Minnesota’s new senator, Norm Coleman, one of only two Jewish Republicans in the Senate, raised eyebrows last week when he bucked the party line to vote against President Bush’s proposal to open the Alaska National Wildlife Refuge to oil drilling.
Coleman is considered something of a protégé of Bush and his chief political strategist Karl Rove, who championed his candidacy over that of a more conservative Republican rival, so his vote prompted talk that he was pioneering a course independent from the White House.
But in a telephone interview with the Forward, Coleman insisted that he did not receive any pressure from the White House to toe its line on the vote on the refuge, known to insiders by the acronym ANWR (pronounced “Anwar”).
“I didn’t get a call” from Vice President Dick Cheney on the vote, he said. “I got very little pressure on Anwar. I knew what the [White House] position was, but I didn’t want to take pressure off developing [renewable sources of energy, such as ethanol]. That’s where the future is, and the future of my state.”
What’s more, Coleman said, reports that he is set to defy Bush on his cherished dividend tax cut are also unfounded. “I am a tax cutter,” he said. “I support the dividend piece,” noting that he did not support a provision put forth by some Republican moderates, such as Maine Senator Olympia Snowe, cutting the dividend tax cut in half. “I’ll vote for the whole package,” Coleman said of Bush’s tax scheme.
Coleman, a former mayor of St. Paul, Minn., said his approach to both Anwar and the dividend tax cut stems from a “pragmatic” as opposed to ideological stance.

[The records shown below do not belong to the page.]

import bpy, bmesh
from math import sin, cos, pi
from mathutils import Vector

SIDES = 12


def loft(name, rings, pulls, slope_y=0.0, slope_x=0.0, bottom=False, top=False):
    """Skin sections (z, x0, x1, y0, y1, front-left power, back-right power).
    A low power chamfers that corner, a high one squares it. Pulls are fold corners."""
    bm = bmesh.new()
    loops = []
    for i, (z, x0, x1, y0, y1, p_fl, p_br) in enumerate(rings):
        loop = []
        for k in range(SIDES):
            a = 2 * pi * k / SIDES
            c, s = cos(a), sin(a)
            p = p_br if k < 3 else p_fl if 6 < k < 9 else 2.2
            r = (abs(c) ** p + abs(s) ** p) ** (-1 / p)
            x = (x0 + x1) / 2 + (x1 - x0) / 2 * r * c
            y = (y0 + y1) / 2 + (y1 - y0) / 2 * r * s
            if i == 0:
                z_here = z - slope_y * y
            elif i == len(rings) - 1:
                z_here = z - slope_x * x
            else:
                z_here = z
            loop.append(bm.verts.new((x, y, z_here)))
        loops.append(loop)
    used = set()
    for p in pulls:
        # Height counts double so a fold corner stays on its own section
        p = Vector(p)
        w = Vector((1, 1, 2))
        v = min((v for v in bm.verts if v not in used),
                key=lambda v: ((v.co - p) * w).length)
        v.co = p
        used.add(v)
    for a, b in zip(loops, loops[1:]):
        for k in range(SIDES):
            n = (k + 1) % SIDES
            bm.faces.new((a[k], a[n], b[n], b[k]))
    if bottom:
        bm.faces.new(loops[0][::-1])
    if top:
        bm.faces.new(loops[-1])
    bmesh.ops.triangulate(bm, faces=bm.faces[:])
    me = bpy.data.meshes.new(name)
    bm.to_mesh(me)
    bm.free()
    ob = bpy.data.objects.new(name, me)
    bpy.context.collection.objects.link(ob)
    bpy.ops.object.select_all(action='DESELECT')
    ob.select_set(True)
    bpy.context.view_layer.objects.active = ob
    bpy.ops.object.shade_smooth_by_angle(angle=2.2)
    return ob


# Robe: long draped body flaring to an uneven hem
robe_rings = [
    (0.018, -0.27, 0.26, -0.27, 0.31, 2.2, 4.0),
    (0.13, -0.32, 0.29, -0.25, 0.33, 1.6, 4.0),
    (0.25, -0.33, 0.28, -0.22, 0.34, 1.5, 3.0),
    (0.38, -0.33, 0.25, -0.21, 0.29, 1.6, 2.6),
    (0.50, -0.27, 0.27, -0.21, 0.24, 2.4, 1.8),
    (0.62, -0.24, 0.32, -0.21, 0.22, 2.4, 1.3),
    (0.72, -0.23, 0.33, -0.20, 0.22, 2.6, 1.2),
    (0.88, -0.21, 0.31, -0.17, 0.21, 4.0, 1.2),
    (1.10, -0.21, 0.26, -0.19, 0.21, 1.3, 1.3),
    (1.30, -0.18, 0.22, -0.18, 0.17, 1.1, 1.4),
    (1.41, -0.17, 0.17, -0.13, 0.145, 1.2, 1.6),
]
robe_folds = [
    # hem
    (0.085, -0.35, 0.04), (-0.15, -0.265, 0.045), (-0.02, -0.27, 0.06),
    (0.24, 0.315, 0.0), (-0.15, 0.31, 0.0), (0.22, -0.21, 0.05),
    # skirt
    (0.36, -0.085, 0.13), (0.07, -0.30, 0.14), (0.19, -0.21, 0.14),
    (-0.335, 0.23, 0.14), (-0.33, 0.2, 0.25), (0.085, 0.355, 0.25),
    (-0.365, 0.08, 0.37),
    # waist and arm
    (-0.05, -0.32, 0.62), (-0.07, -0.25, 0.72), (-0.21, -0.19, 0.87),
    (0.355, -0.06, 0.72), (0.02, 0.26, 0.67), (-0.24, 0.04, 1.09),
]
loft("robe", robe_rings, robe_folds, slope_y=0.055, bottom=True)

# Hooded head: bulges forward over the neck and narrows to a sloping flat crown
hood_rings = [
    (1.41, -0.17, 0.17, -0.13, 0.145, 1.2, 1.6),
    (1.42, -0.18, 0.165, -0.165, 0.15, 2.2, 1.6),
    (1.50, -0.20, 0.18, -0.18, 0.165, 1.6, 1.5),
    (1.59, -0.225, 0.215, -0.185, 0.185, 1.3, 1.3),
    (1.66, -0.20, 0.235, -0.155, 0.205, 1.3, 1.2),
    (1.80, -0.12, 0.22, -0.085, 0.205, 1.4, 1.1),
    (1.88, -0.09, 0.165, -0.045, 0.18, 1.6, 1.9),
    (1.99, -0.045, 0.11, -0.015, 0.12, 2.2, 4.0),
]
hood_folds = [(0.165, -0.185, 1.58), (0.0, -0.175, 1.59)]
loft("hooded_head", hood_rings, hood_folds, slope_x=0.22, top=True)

“I’m an urban mayor,” he said. “I’m conservative on fiscal issues, and even on some social issues, but I’m pro-affirmative action. I’m just pragmatic. It’s tough to be categorized. I’ll caucus with conservatives; I’ll caucus with progressives.”
Coleman’s approach is getting mixed reviews in Minnesota, which like many states is facing a pronounced budget deficit.
Steve Silberfarb, executive director of the Jewish Community Relations Council of Minnesota and the Dakotas, praised Coleman for his vote on drilling. “I think Senator Coleman is probably wise to stick to campaign promises on Anwar and show that he is his own person,” he said.
Silberfarb said that Bush’s tax plan poses a trickier political issue for Coleman. “We [in Minnesota] are facing over a $4 billion budget deficit. The governor has said ‘no tax increases.’ It’s one thing to raise taxes, another thing to cut more taxes.… It would have an unpredictable impact on Minnesota at a time when we can predict in the foreseeable future, deep budget cuts and lots of pain across the board.”
Coleman has also assumed the chairmanship of the Senate’s permanent subcommittee on investigations, which last year looked into the Enron scandal and the conduct of the Wall Street firms that financed the energy giant. Coleman said he is looking at a range of different subjects upon which to focus the work of the subcommittee, which does not have a permanent brief. He said he would make his decision within four weeks. The subjects he is considering include hospital safety, Al Qaeda’s ties to Paraguay, homeland security, the FBI’s effectiveness and corruption in organized labor. One topic he is not considering, however, as some had hoped, is Cheney’s ties to the energy industry.
Cheney “has been investigated,” Coleman said. “We’re way past that. This [subcommittee] is not about grinding political axes.”